A second port on Canada’s West Coast is proposing a ban on cruise ships dumping contaminated and acidic wastewater while docked to protect the marine environment.

The Port of Prince Rupert on B.C.’s north coast is taking public feedback until Feb. 5 on changes slated for 2023, including forbidding the open-loop scrubber systems that cruise ships use to clean their exhaust when burning dirty fuel.

Open-loop scrubber systems use water to “wash” pollutants in dirty heavy fuel oil, such as sulphur dioxide, carcinogens and heavy metals, from the fumes. They then flush the untreated mix directly into the ocean rather than the atmosphere.

This wastewater worsens ocean acidification, which makes it harder for marine organisms such as oysters, clams, prawns and crabs to form shells. Tiny but important floating marine snails, a critical food source for many animals including salmon, sharks and whales, are also affected.

Heavy metals from scrubber wastewater can accumulate in the food web, harming marine life and causing reproductive disorders in endangered marine mammals, such as southern resident killer whales.

It’s great news that the Prince Rupert port — following the example set by the Port of Vancouver last spring — is stepping up to help protect B.C.’s ocean and the coastal communities that depend on it, said Anna Barford, Stand.earth’s shipping campaigner, especially given the federal government’s failure to prevent cruise ships from dumping billions of litres of polluted, acidic wastewater along the coast each year.

“It’s time for the federal government to stop depending on local leadership to do the heavy lifting with limited bans and step in to protect the entire coast,” she said.

Transport Canada needs to follow California’s example, which has banned ships’ use of any exhaust gas cleaning systems in its waters, she added.

The fix is simple for cruise ships facing bans on polluting scrubber systems, Barford said: they just need to use cleaner but more expensive fuels.

Ottawa has to stop letting local port authorities do the heavy lifting in preventing cruise ships from dumping billions of litres of corrosive wastewater along the B.C. coast, environmentalists say.

Scrubbers are a loophole that gives the cruise industry a way to comply with International Maritime Organization rules on harmful sulphur emissions without switching fuels, she said.

“Transport Canada’s policy continues to allow scrubbers and the use of dirty, bottom-of-the-barrel fossil fuels, which lines the pockets of cruise ship executives and ship owners at the expense of coastal communities that deal with the pollution,” Barford said.

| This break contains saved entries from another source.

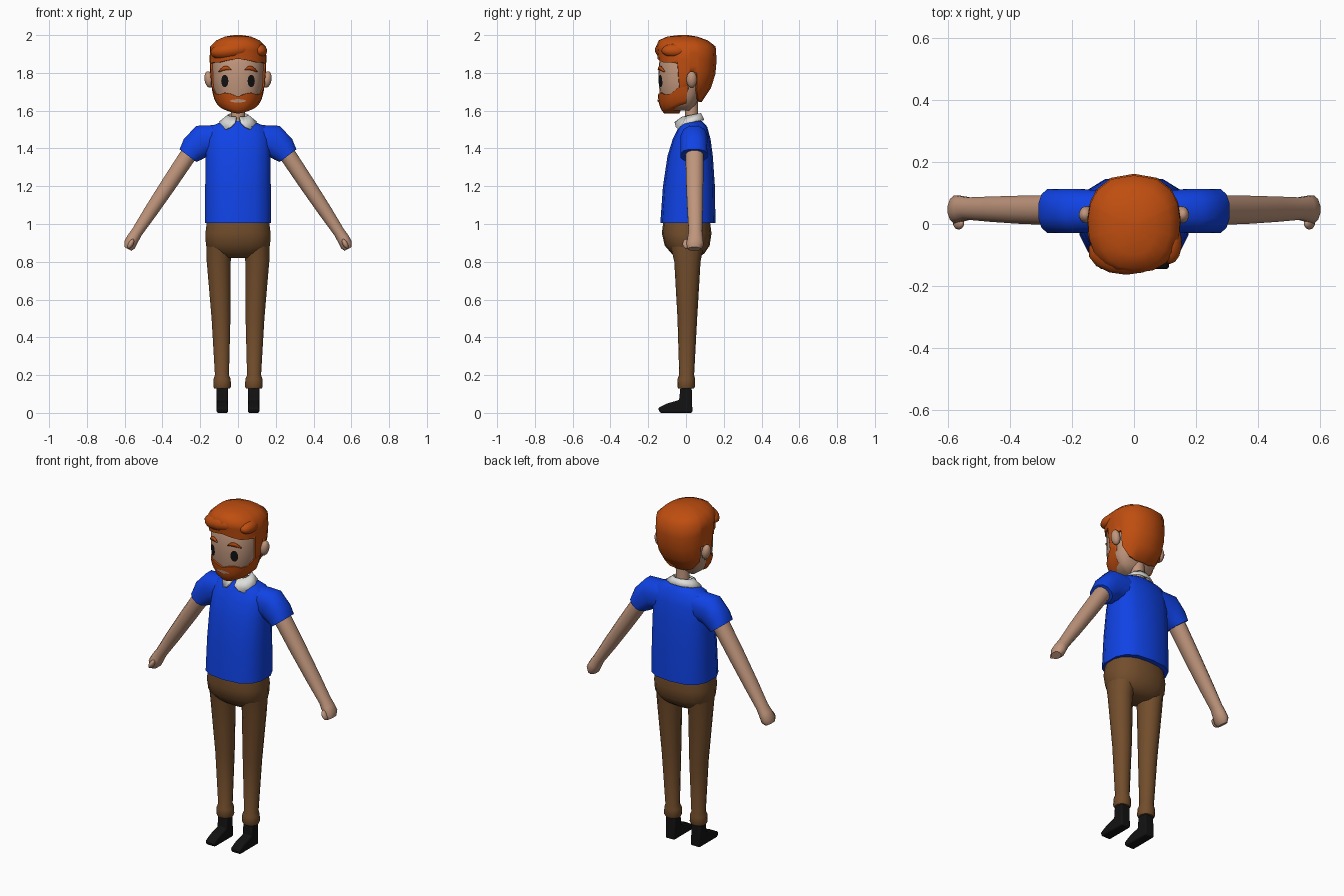
import bpy, bmesh, math
from mathutils import Vector

if "Cube" in bpy.data.objects:
    bpy.data.objects.remove(bpy.data.objects["Cube"])


def mat(name, r, g, b):
    m = bpy.data.materials.new(name)
    m.diffuse_color = (r, g, b, 1)
    m.use_nodes = True
    m.node_tree.nodes["Principled BSDF"].inputs["Base Color"].default_value = m.diffuse_color
    return m


SKIN = mat("skin", 0.52, 0.30, 0.20)
HAIR = mat("ginger", 0.52, 0.075, 0.005)
BLUE = mat("shirt_blue", 0.005, 0.055, 0.78)
BROWN = mat("trouser_brown", 0.17, 0.075, 0.025)
BLACK = mat("black", 0.006, 0.006, 0.006)
WHITE = mat("collar_white", 0.72, 0.72, 0.70)


def finish(name, bm, material, angle=45, recalc=True):
    if recalc:
        bmesh.ops.recalc_face_normals(bm, faces=bm.faces)
    me = bpy.data.meshes.new(name)
    bm.to_mesh(me)
    bm.free()
    me.materials.append(material)
    ob = bpy.data.objects.new(name, me)
    bpy.context.collection.objects.link(ob)
    bpy.ops.object.select_all(action='DESELECT')
    ob.select_set(True)
    bpy.context.view_layer.objects.active = ob
    bpy.ops.object.shade_smooth_by_angle(angle=math.radians(angle))
    return ob


def skin_rows(bm, rows, closed=True, caps=(True, True)):
    vs = [[bm.verts.new(p) for p in r] for r in rows]
    n = len(rows[0])
    for a, b in zip(vs, vs[1:]):
        for i in range(n if closed else n - 1):
            j = (i + 1) % n
            bm.faces.new((a[i], a[j], b[j], b[i]))
    if caps[0]:
        bm.faces.new(vs[0][::-1])
    if caps[1]:
        bm.faces.new(vs[-1])


def spow(v, e):
    return math.copysign(abs(v) ** e, v)


def loft(name, material, rings, n=14, p=2.3, side=1):
    """rings: (x, y, z, half width, half depth, tilt of the width axis)"""
    rows = []
    for x, y, z, a, b, t in rings:
        row = []
        for i in range(n):
            f = 2 * math.pi * (i + 0.5) / n
            u, v = a * spow(math.cos(f), 2 / p), b * spow(math.sin(f), 2 / p)
            row.append((side * (x + u * math.cos(t)), y + v, z + u * math.sin(t)))
        rows.append(row)
    bm = bmesh.new()
    skin_rows(bm, rows)
    return finish(name, bm, material)


def upright(rings):
    """(centre x, z, half width, front y, back y) to loft rings"""
    return [(x, (f + b) / 2, z, a, (b - f) / 2, 0) for x, z, a, f, b in rings]


def ball(name, material, loc, rad, rot=0):
    bm = bmesh.new()
    bmesh.ops.create_uvsphere(bm, u_segments=14, v_segments=9, radius=1)
    for v in bm.verts:
        v.co = Vector([c * r for c, r in zip(v.co, rad)])
    ob = finish(name, bm, material, 60)
    ob.location, ob.rotation_euler = loc, (0, rot, 0)


# Head surfaces: rows of (z, half width, front reach, back reach)
SKULL = [(1.60, .06, .10, .02), (1.63, .10, .128, .05), (1.68, .127, .138, .075), (1.76, .136, .146, .11),
         (1.85, .138, .143, .13), (1.92, .12, .12, .11), (1.96, .07, .07, .07)]
MANE = [(1.64, .10, .13, .078), (1.70, .139, .14, .125), (1.80, .147, .145, .158), (1.88, .151, .15, .163),
        (1.94, .148, .158, .157), (1.972, .115, .145, .115), (1.992, .07, .10, .06), (2.0, .02, .04, .01)]
BEARD = [(1.585, .055, .115, .05), (1.61, .095, .136, .05), (1.65, .122, .146, .06),
         (1.69, .134, .150, .07), (1.73, .141, .147, .08)]
POW = 2.4


def radii(table, z):
    z = min(max(z, table[0][0]), table[-1][0])
    for a, b in zip(table, table[1:]):
        if z <= b[0]:
            k = (z - a[0]) / (b[0] - a[0])
            return [p + (q - p) * k for p, q in zip(a[1:], b[1:])]


def around(table, deg, z, s=1.0):
    """point at an angle from straight ahead"""
    rx, rf, rb = radii(table, z)
    f = math.radians(deg)
    c = math.cos(f)
    return (s * rx * spow(math.sin(f), 2 / POW), -s * (rf if c > 0 else rb) * spow(c, 2 / POW), z)


def on_front(table, x, z, lift):
    rx, rf, _ = radii(table, z)
    return (x, -rf * (1 - min(abs(x) / rx, 1) ** POW) ** (1 / POW) - lift, z)


bm = bmesh.new()
skin_rows(bm, [[around(SKULL, 15 * i, r[0]) for i in range(24)] for r in SKULL])
finish("head", bm, SKIN, 60)

# Hair: lower edge makes fringe, sideburns, ear gaps and nape
edge = [(0, 1.875), (20, 1.865), (40, 1.855), (58, 1.855), (76, 1.85), (79, 1.66), (93, 1.66), (95, 1.80),
        (108, 1.80), (112, 1.71), (130, 1.66), (155, 1.645)]
edge = edge + [(180, 1.645)] + [(360 - a, z) for a, z in edge[:0:-1]]
rows = [[around(MANE, a, z, .88) for a, z in edge]]
for k in (0, .25, .5, .75, 1):
    rows.append([around(MANE, a, z + (1.94 - z) * k) for a, z in edge])
rows += [[around(MANE, a, r[0]) for a, _ in edge] for r in MANE[5:]]
bm = bmesh.new()
skin_rows(bm, rows, caps=(False, True))
finish("hair", bm, HAIR, 60)
ball("fringe", HAIR, (-.025, -.09, 1.922), (.125, .075, .052), -.15)
ball("side_lock", HAIR, (.115, -.06, 1.918), (.04, .07, .036), .25)

# Beard wraps the jaw from sideburn to sideburn
jaw = [(0, 1.585, 1.675), (14, 1.587, 1.69), (28, 1.592, 1.695), (45, 1.60, 1.685), (62, 1.612, 1.69),
       (76, 1.625, 1.72), (92, 1.64, 1.73)]
jaw = [(-a, lo, hi) for a, lo, hi in jaw[:0:-1]] + jaw
rows = [[around(BEARD, a, lo, .3) for a, lo, hi in jaw]]
rows += [[around(BEARD, a, lo + (hi - lo) * k) for a, lo, hi in jaw] for k in (0, .2, .45, .7, 1)]
rows += [[around(BEARD, a, hi, .88) for a, lo, hi in jaw]]
bm = bmesh.new()
skin_rows(bm, rows, closed=False, caps=(False, False))
finish("beard", bm, HAIR, 60)


# Face plates that follow the head
def oval(name, material, table, cx, cz, rx, rz, lift):
    bm = bmesh.new()
    mid = bm.verts.new(on_front(table, cx, cz, lift))
    rim = [bm.verts.new(on_front(table, cx + rx * math.cos(math.tau * i / 16),
                                 cz + rz * math.sin(math.tau * i / 16), lift)) for i in range(16)]
    for i in range(16):
        bm.faces.new((mid, rim[i], rim[(i + 1) % 16]))
    finish(name, bm, material, 60, recalc=False)


oval("mouth", SKIN, BEARD, 0, 1.652, .042, .009, .004)
for s, tag in ((1, "right"), (-1, "left")):
    oval("eye_" + tag, BLACK, SKULL, s * .07, 1.757, .019, .033, .005)
    # Eyebrow: arched tapering strip
    top, low = [], []
    for i in range(7):
        k = i / 6
        x, z = s * (.036 + .068 * k), 1.802 + .024 * math.sin(math.pi * (.2 + .75 * k))
        w = .002 + .009 * math.sin(math.pi * k)
        top.append(on_front(SKULL, x, z + w, .008))
        low.append(on_front(SKULL, x, z - w, .008))
    bm = bmesh.new()
    skin_rows(bm, [low[::s], top[::s]], closed=False, caps=(False, False))
    brow = finish("eyebrow_" + tag, bm, HAIR, recalc=False)
    brow.modifiers.new("thick", 'SOLIDIFY').thickness = .008
    ball("ear_" + tag, SKIN, (s * .154, .03, 1.765), (.024, .028, .044), s * .15)

# Neck and shirt body
loft("neck", SKIN, upright([(0, 1.50, .045, -.015, .075), (0, 1.56, .038, -.005, .065),
                            (0, 1.68, .04, -.01, .065)]), 12, 2)
loft("shirt", BLUE, upright([(0, 1.005, .179, -.136, .156), (0, 1.2, .177, -.122, .153),
                             (0, 1.36, .174, -.098, .142), (0, 1.45, .17, -.07, .13),
                             (0, 1.515, .15, -.037, .112), (0, 1.545, .08, -.015, .085)]), 14, 2.6)

# Collar: flared band open at the throat, with two front points
top, low = [], []
for a, drop in ((10, 1.54), (24, 1.515), (42, 1.502), (60, 1.528), (90, 1.54), (125, 1.55), (160, 1.553),
                (200, 1.553), (235, 1.55), (270, 1.54), (300, 1.528), (318, 1.502), (336, 1.515), (350, 1.54)):
    sx, cy = math.sin(math.radians(a)), math.cos(math.radians(a))
    top.append((.056 * sx, .03 - .052 * cy, 1.578 - .01 * cy))
    low.append((.102 * sx, .02 - .082 * cy, drop))
bm = bmesh.new()
skin_rows(bm, [low, top], closed=False, caps=(False, False))
finish("collar", bm, WHITE, 30).modifiers.new("thick", 'SOLIDIFY').thickness = .008

# Trouser seat
loft("trouser_seat", BROWN, upright([(0, 1.03, .165, -.118, .125), (0, .95, .175, -.128, .135),
                                     (0, .885, .172, -.112, .125), (0, .845, .14, -.078, .098),
                                     (0, .82, .09, -.045, .065)]), 18, 2.4)

for s, tag in ((1, "right"), (-1, "left")):
    # Sleeve, arm and hand
    loft("sleeve_" + tag, BLUE, [(.10, .042, 1.445, .082, .068, 1.57), (.19, .042, 1.44, .088, .074, 1.2),
                                 (.24, .042, 1.395, .074, .072, .85), (.265, .042, 1.362, .057, .073, .65)],
         12, 2.4, s)
    loft("arm_" + tag, SKIN, [(.25, .045, 1.385, .046, .05, .59), (.36, .046, 1.22, .043, .047, .59),
                              (.46, .048, 1.07, .038, .042, .59), (.535, .05, .957, .031, .037, .59),
                              (.557, .049, .922, .034, .042, .59), (.574, .047, .89, .035, .047, .59),
                              (.583, .044, .868, .022, .034, .5)], 12, 2.1, s)
    ball("thumb_" + tag, SKIN, (s * .567, .003, .895), (.014, .021, .028), -s * .5)
    # Trouser leg with a rolled cuff
    loft("trouser_leg_" + tag, BROWN, upright([(.10, .92, .068, -.09, .10), (.102, .8, .065, -.062, .077),
                                               (.09, .5, .051, -.045, .059), (.085, .2, .038, -.036, .043),
                                               (.084, .18, .046, -.045, .048), (.084, .14, .048, -.046, .048),
                                               (.084, .128, .042, -.04, .042)]), 14, 2.1, s)
    # Shoe: side profile given width
    side_shape = [(.034, 0), (-.138, 0), (-.148, .026), (-.10, .05), (-.036, .068), (-.03, .135), (.03, .135)]
    bm = bmesh.new()
    skin_rows(bm, [[(s * x, y, z) for y, z in side_shape] for x in (.053, .113)])
    shoe = finish("shoe_" + tag, bm, BLACK, 35)
    bev = shoe.modifiers.new("soft_edges", 'BEVEL')
    bev.width, bev.segments = .008, 2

Last April, the federal government launched new voluntary discharge and treatment guidelines for cruise ships on sewage and grey water (kitchen and laundry wastewater, food waste, cleaning products, grease and oil, and other pollutants). These guidelines are slated to become mandatory this year.

Transport Canada originally set out to crack down on scrubber discharge, an access-to-information request obtained by Canada’s National Observer showed. But when new wastewater rules were released, scrubber wastewater, which accounts for upwards of 90 per cent of the water pollution from cruise ships, was exempt.

The federal Ministry of Transport and Transport Canada did not say if or when the federal government is developing measures to restrict or ban the discharge of polluted scrubber wastewater when asked by Canada’s National Observer.

The Port of Prince Rupert’s new rules on scrubber wastewater will go into effect after considering public comment and when the port’s 2023 information guide is finalized, Katherine Voigt, the port authority’s communications manager, said in an email.

“In an effort to continuously improve the sustainability practices of port activities and to minimize any environmental impacts to air and water at the Port of Prince Rupert, and in keeping with emerging industry best practices, the [port authority] has identified the elimination of open-loop scrubber use within its jurisdiction as a reasonable course of action,” Voigt said.

Last March, Vancouver was the first port in B.C. to limit the discharge of contaminated scrubber water, citing its potential toxic impacts on marine life and the risk of pollutants accumulating in the food web and endangering marine ecosystems.

In 2020, the Port of Seattle also banned cruise ships from dumping scrubber water while docked. The port authority went a step further in securing a ban on any scrubber water discharge within all of the Puget Sound until research demonstrates it doesn’t threaten water quality or human health in the region, which also supports a large shellfish industry.

Communities across B.C. also called on the province to advocate for Ottawa to ban the dumping of scrubber wastewater along the coast, citing more stringent measures at play in California and Washington state at their last Union of BC Municipalities conference, Barford said.

“So, we’re seeing those that are most connected to the coast and ocean raising the alarm around shipping pollution.”

— With files from Natasha Bulowski

Rochelle Baker / Local Journalism Initiative / Canada's National Observer